::: Records for this exercise :::

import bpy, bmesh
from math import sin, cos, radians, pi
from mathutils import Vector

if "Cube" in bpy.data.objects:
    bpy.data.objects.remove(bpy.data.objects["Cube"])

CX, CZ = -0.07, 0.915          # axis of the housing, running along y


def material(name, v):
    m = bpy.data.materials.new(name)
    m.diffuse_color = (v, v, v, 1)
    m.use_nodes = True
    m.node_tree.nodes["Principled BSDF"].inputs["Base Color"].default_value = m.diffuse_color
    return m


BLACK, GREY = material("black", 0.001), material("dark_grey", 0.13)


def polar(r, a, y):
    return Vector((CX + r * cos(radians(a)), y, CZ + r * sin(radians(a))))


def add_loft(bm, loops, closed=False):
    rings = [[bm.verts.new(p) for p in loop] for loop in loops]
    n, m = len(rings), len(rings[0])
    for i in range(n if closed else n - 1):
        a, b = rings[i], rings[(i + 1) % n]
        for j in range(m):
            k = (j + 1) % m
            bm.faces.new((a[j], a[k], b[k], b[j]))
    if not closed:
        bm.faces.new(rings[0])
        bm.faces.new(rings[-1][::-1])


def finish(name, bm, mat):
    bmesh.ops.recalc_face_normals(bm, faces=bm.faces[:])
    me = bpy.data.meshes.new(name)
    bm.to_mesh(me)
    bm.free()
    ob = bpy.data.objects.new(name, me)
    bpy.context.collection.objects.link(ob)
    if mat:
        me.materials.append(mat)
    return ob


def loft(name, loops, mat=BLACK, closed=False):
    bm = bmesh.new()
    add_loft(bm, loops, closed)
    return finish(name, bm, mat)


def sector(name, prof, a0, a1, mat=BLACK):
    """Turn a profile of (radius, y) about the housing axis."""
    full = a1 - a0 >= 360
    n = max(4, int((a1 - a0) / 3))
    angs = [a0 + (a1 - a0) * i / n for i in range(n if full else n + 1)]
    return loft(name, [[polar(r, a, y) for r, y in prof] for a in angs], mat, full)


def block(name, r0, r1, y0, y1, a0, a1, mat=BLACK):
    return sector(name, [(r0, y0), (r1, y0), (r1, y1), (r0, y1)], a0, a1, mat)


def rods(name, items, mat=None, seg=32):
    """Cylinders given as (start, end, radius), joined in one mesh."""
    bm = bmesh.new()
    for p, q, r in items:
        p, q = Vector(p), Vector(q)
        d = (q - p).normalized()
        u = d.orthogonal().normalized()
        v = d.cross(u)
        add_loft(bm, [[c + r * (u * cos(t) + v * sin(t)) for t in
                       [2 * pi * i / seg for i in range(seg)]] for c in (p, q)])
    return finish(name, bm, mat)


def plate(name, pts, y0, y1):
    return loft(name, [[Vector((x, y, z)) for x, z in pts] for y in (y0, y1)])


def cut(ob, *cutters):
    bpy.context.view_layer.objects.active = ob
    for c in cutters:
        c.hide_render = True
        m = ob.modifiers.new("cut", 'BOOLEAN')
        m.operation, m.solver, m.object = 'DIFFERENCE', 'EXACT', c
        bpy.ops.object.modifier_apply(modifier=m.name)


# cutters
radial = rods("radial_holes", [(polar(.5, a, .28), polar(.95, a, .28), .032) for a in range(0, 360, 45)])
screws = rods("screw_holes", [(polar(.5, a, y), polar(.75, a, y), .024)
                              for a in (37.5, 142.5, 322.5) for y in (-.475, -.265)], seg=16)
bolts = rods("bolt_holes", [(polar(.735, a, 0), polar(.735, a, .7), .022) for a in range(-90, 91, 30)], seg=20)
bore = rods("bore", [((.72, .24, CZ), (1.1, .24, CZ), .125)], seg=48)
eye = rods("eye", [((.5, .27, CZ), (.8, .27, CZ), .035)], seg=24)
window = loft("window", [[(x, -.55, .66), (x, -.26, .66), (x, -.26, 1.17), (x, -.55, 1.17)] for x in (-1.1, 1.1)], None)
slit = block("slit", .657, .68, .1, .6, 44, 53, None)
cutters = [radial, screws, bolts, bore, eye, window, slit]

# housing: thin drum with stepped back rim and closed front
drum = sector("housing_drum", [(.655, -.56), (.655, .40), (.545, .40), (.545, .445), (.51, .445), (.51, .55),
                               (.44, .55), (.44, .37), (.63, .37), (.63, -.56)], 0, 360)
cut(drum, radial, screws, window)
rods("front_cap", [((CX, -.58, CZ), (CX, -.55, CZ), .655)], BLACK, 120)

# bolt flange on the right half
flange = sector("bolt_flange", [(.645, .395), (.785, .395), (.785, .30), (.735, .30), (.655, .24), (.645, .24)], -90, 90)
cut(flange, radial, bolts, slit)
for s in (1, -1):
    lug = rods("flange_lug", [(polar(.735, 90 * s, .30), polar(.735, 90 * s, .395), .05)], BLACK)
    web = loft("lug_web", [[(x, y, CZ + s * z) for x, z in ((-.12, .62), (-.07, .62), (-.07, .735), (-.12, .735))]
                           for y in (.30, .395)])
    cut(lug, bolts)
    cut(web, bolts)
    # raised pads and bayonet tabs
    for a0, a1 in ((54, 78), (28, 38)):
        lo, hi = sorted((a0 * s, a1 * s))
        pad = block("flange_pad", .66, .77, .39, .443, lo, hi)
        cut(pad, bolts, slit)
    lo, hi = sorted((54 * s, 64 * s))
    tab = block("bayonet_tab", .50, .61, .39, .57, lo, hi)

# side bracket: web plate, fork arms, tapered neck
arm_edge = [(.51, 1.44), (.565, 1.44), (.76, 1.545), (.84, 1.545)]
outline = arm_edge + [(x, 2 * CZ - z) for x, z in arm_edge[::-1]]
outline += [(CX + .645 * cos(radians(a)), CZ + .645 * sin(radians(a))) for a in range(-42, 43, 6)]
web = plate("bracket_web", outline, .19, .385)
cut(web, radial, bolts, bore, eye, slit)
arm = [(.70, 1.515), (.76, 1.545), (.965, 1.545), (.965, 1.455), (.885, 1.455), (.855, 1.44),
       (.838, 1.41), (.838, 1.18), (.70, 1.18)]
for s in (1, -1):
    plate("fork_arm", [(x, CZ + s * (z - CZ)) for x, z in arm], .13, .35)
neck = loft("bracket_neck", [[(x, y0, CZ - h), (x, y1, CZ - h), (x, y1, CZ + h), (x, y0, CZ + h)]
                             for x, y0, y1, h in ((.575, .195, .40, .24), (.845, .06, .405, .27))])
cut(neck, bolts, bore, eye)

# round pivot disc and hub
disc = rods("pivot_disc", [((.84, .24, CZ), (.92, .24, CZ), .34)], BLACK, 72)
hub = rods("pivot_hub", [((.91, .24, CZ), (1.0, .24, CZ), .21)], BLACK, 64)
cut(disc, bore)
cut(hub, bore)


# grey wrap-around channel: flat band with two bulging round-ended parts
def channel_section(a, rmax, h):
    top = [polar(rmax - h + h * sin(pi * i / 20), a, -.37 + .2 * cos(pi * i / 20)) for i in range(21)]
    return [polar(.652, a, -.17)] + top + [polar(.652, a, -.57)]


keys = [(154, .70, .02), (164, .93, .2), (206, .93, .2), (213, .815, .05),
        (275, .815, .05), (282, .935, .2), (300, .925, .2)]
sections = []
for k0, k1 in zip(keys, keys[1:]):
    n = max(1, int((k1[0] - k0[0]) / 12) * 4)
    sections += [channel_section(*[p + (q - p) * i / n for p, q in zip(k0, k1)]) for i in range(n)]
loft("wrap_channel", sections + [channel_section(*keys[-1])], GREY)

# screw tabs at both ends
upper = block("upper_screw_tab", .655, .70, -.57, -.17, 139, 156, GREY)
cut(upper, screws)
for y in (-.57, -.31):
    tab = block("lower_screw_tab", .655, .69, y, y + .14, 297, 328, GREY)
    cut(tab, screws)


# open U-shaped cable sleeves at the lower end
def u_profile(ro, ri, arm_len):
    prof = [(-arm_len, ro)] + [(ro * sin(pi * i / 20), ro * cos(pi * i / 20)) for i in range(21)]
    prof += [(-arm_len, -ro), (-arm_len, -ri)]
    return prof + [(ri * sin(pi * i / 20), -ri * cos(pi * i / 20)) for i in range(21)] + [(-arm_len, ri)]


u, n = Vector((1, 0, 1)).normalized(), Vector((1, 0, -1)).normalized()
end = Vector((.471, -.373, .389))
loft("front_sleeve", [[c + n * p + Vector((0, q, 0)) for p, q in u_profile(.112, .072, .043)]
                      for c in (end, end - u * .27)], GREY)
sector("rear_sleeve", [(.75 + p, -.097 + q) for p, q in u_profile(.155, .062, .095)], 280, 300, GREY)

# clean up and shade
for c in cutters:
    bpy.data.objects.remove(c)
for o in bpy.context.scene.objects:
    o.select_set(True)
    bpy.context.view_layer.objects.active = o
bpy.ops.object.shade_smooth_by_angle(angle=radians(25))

:::

Produce only the lines from the line containing "outline += [(CX" through the line containing "for c in (end, end", inclusive of both, exactly as they stand in the entries above.

Answer below ::
outline += [(CX + .645 * cos(radians(a)), CZ + .645 * sin(radians(a))) for a in range(-42, 43, 6)]
web = plate("bracket_web", outline, .19, .385)
cut(web, radial, bolts, bore, eye, slit)
arm = [(.70, 1.515), (.76, 1.545), (.965, 1.545), (.965, 1.455), (.885, 1.455), (.855, 1.44),
       (.838, 1.41), (.838, 1.18), (.70, 1.18)]
for s in (1, -1):
    plate("fork_arm", [(x, CZ + s * (z - CZ)) for x, z in arm], .13, .35)
neck = loft("bracket_neck", [[(x, y0, CZ - h), (x, y1, CZ - h), (x, y1, CZ + h), (x, y0, CZ + h)]
                             for x, y0, y1, h in ((.575, .195, .40, .24), (.845, .06, .405, .27))])
cut(neck, bolts, bore, eye)

# round pivot disc and hub
disc = rods("pivot_disc", [((.84, .24, CZ), (.92, .24, CZ), .34)], BLACK, 72)
hub = rods("pivot_hub", [((.91, .24, CZ), (1.0, .24, CZ), .21)], BLACK, 64)
cut(disc, bore)
cut(hub, bore)


# grey wrap-around channel: flat band with two bulging round-ended parts
def channel_section(a, rmax, h):
    top = [polar(rmax - h + h * sin(pi * i / 20), a, -.37 + .2 * cos(pi * i / 20)) for i in range(21)]
    return [polar(.652, a, -.17)] + top + [polar(.652, a, -.57)]


keys = [(154, .70, .02), (164, .93, .2), (206, .93, .2), (213, .815, .05),
        (275, .815, .05), (282, .935, .2), (300, .925, .2)]
sections = []
for k0, k1 in zip(keys, keys[1:]):
    n = max(1, int((k1[0] - k0[0]) / 12) * 4)
    sections += [channel_section(*[p + (q - p) * i / n for p, q in zip(k0, k1)]) for i in range(n)]
loft("wrap_channel", sections + [channel_section(*keys[-1])], GREY)

# screw tabs at both ends
upper = block("upper_screw_tab", .655, .70, -.57, -.17, 139, 156, GREY)
cut(upper, screws)
for y in (-.57, -.31):
    tab = block("lower_screw_tab", .655, .69, y, y + .14, 297, 328, GREY)
    cut(tab, screws)


# open U-shaped cable sleeves at the lower end
def u_profile(ro, ri, arm_len):
    prof = [(-arm_len, ro)] + [(ro * sin(pi * i / 20), ro * cos(pi * i / 20)) for i in range(21)]
    prof += [(-arm_len, -ro), (-arm_len, -ri)]
    return prof + [(ri * sin(pi * i / 20), -ri * cos(pi * i / 20)) for i in range(21)] + [(-arm_len, ri)]


u, n = Vector((1, 0, 1)).normalized(), Vector((1, 0, -1)).normalized()
end = Vector((.471, -.373, .389))
loft("front_sleeve", [[c + n * p + Vector((0, q, 0)) for p, q in u_profile(.112, .072, .043)]
                      for c in (end, end - u * .27)], GREY)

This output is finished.